[Saved data entries]

--- START ---

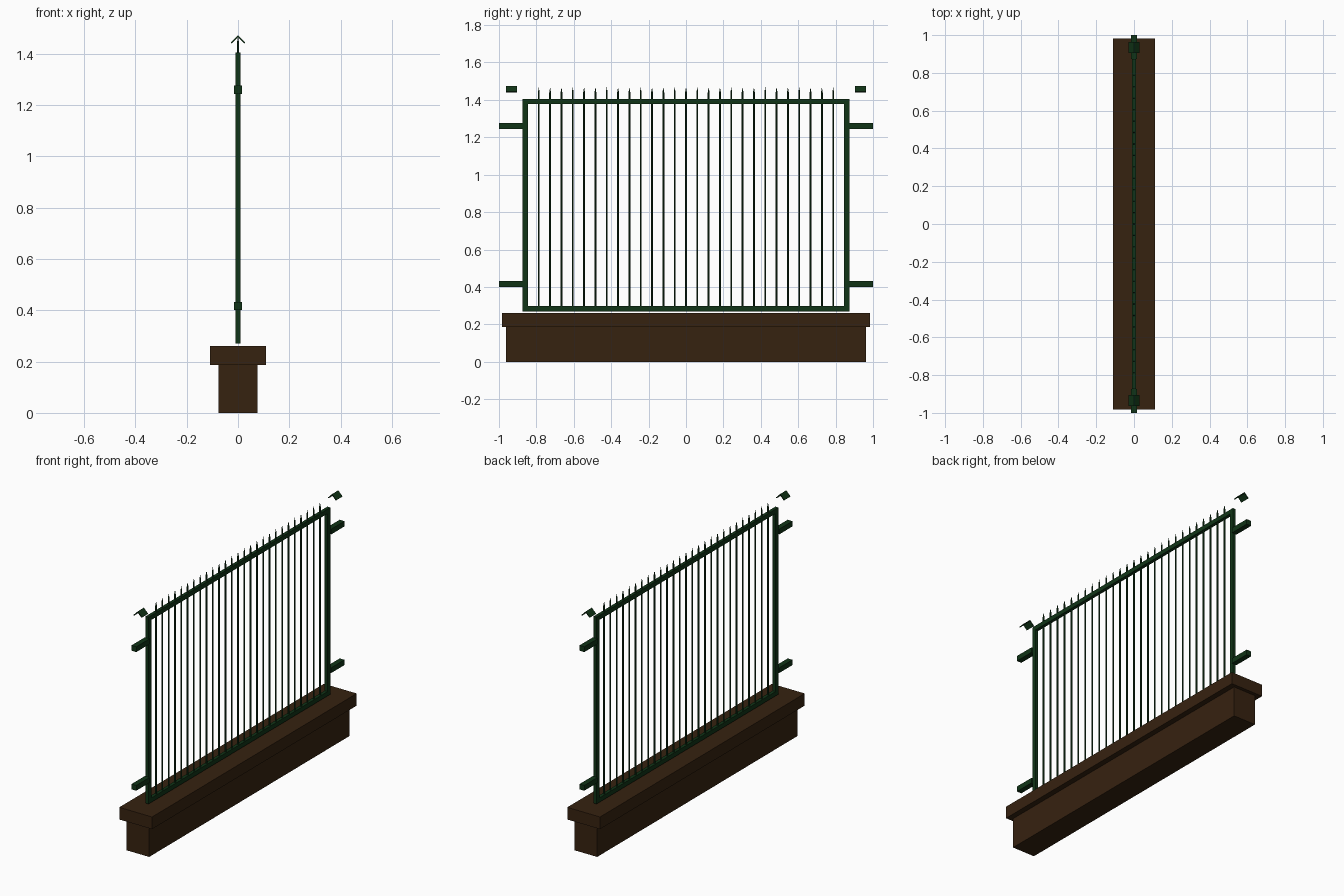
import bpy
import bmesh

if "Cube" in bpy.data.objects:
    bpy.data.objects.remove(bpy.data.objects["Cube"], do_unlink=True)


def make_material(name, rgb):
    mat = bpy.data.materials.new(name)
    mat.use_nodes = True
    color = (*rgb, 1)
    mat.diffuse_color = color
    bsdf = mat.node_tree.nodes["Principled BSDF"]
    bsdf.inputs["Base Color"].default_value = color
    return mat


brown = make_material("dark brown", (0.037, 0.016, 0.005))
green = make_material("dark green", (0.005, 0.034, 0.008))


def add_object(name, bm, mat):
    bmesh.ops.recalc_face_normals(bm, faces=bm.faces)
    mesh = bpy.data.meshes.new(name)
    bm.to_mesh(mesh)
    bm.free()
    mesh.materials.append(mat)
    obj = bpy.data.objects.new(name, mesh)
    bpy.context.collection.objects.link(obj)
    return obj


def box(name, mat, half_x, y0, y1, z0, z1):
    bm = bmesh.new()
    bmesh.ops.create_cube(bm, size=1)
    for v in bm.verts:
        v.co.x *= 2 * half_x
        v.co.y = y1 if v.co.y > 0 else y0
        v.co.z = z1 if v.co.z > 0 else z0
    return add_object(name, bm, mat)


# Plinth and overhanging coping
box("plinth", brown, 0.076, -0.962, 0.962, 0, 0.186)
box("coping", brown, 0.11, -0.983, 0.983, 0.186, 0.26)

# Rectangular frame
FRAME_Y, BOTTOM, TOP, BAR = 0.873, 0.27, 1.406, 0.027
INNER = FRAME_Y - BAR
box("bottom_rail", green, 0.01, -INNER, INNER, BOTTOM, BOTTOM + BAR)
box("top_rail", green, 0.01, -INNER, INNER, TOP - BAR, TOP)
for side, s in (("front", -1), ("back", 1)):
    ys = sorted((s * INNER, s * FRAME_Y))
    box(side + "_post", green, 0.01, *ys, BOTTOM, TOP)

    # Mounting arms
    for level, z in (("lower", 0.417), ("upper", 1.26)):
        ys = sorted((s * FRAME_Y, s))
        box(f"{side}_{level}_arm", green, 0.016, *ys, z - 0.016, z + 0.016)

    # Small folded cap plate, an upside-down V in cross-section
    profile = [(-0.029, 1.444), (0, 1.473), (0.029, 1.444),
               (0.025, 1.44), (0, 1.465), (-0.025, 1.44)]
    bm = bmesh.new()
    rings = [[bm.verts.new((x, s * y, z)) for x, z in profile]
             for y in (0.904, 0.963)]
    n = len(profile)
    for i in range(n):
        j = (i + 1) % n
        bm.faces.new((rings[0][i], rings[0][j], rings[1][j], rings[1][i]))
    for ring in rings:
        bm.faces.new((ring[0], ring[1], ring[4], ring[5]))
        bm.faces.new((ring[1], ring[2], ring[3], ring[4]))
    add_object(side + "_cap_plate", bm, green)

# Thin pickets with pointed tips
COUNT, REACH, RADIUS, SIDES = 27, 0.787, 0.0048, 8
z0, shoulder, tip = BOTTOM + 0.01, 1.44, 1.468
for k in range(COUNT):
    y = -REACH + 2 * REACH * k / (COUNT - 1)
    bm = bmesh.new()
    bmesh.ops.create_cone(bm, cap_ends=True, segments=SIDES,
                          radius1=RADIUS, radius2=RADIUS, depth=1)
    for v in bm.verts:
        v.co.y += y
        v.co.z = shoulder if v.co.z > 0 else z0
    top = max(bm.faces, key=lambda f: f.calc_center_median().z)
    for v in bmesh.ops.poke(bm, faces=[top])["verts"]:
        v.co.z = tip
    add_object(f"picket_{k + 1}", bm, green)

--- END ---

• Task objective
Lines from the one containing "rings[0][j], rings[1][j], rings[1][i]))" to the last line above, both included: copy these exactly and write nothing else.

• Completed task
        bm.faces.new((rings[0][i], rings[0][j], rings[1][j], rings[1][i]))
    for ring in rings:
        bm.faces.new((ring[0], ring[1], ring[4], ring[5]))
        bm.faces.new((ring[1], ring[2], ring[3], ring[4]))
    add_object(side + "_cap_plate", bm, green)

# Thin pickets with pointed tips
COUNT, REACH, RADIUS, SIDES = 27, 0.787, 0.0048, 8
z0, shoulder, tip = BOTTOM + 0.01, 1.44, 1.468
for k in range(COUNT):
    y = -REACH + 2 * REACH * k / (COUNT - 1)
    bm = bmesh.new()
    bmesh.ops.create_cone(bm, cap_ends=True, segments=SIDES,
                          radius1=RADIUS, radius2=RADIUS, depth=1)
    for v in bm.verts:
        v.co.y += y
        v.co.z = shoulder if v.co.z > 0 else z0
    top = max(bm.faces, key=lambda f: f.calc_center_median().z)
    for v in bmesh.ops.poke(bm, faces=[top])["verts"]:
        v.co.z = tip
    add_object(f"picket_{k + 1}", bm, green)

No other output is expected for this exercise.